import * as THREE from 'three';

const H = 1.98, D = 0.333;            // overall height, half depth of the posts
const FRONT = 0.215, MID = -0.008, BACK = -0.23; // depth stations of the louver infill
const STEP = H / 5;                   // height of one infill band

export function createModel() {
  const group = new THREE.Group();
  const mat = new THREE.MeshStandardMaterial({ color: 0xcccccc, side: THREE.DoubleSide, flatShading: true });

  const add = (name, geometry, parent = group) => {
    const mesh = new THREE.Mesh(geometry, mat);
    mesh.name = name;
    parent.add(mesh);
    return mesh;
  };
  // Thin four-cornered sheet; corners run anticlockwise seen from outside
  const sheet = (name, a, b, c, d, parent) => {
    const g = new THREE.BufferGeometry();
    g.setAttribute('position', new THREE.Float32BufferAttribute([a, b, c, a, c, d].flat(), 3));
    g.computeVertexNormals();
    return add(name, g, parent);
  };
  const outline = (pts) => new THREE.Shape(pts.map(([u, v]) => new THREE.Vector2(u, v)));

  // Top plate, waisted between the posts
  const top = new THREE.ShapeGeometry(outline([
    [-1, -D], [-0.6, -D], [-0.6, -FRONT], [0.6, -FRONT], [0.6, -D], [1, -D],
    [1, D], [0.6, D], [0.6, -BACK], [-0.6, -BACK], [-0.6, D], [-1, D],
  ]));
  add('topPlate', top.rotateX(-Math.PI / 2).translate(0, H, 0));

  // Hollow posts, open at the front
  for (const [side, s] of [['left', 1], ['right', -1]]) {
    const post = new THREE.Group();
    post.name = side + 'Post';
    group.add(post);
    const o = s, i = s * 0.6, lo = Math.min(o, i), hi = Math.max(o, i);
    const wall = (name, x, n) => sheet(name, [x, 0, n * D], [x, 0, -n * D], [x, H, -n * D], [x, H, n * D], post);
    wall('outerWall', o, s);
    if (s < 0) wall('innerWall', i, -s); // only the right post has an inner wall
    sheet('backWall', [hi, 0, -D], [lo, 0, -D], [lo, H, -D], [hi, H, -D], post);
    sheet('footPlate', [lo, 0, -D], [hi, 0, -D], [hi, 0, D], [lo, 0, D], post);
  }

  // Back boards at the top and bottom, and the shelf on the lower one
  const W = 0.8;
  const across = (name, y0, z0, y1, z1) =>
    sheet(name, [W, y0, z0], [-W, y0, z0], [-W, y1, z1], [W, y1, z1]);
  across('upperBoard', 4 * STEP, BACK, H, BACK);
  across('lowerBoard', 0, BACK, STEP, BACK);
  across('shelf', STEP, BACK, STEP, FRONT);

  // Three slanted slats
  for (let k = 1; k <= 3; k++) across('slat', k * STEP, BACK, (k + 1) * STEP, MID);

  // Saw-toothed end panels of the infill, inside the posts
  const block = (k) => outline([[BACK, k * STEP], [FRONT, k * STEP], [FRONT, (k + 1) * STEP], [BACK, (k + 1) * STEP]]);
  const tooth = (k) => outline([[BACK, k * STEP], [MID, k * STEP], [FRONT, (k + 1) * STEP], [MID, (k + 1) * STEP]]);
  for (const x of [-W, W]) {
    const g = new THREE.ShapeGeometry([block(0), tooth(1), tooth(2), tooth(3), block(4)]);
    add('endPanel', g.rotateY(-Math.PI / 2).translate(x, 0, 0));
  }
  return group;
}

····················

Return the span of lines in the data above that opens at the line with "const g = new THREE.BufferGeometry();" and closes at the line with "if (s < 0) wall('innerWall', i, -s);", exactly, ends included, nothing else.

— Task solution —
    const g = new THREE.BufferGeometry();
    g.setAttribute('position', new THREE.Float32BufferAttribute([a, b, c, a, c, d].flat(), 3));
    g.computeVertexNormals();
    return add(name, g, parent);
  };
  const outline = (pts) => new THREE.Shape(pts.map(([u, v]) => new THREE.Vector2(u, v)));

  // Top plate, waisted between the posts
  const top = new THREE.ShapeGeometry(outline([
    [-1, -D], [-0.6, -D], [-0.6, -FRONT], [0.6, -FRONT], [0.6, -D], [1, -D],
    [1, D], [0.6, D], [0.6, -BACK], [-0.6, -BACK], [-0.6, D], [-1, D],
  ]));
  add('topPlate', top.rotateX(-Math.PI / 2).translate(0, H, 0));

  // Hollow posts, open at the front
  for (const [side, s] of [['left', 1], ['right', -1]]) {
    const post = new THREE.Group();
    post.name = side + 'Post';
    group.add(post);
    const o = s, i = s * 0.6, lo = Math.min(o, i), hi = Math.max(o, i);
    const wall = (name, x, n) => sheet(name, [x, 0, n * D], [x, 0, -n * D], [x, H, -n * D], [x, H, n * D], post);
    wall('outerWall', o, s);
    if (s < 0) wall('innerWall', i, -s); // only the right post has an inner wall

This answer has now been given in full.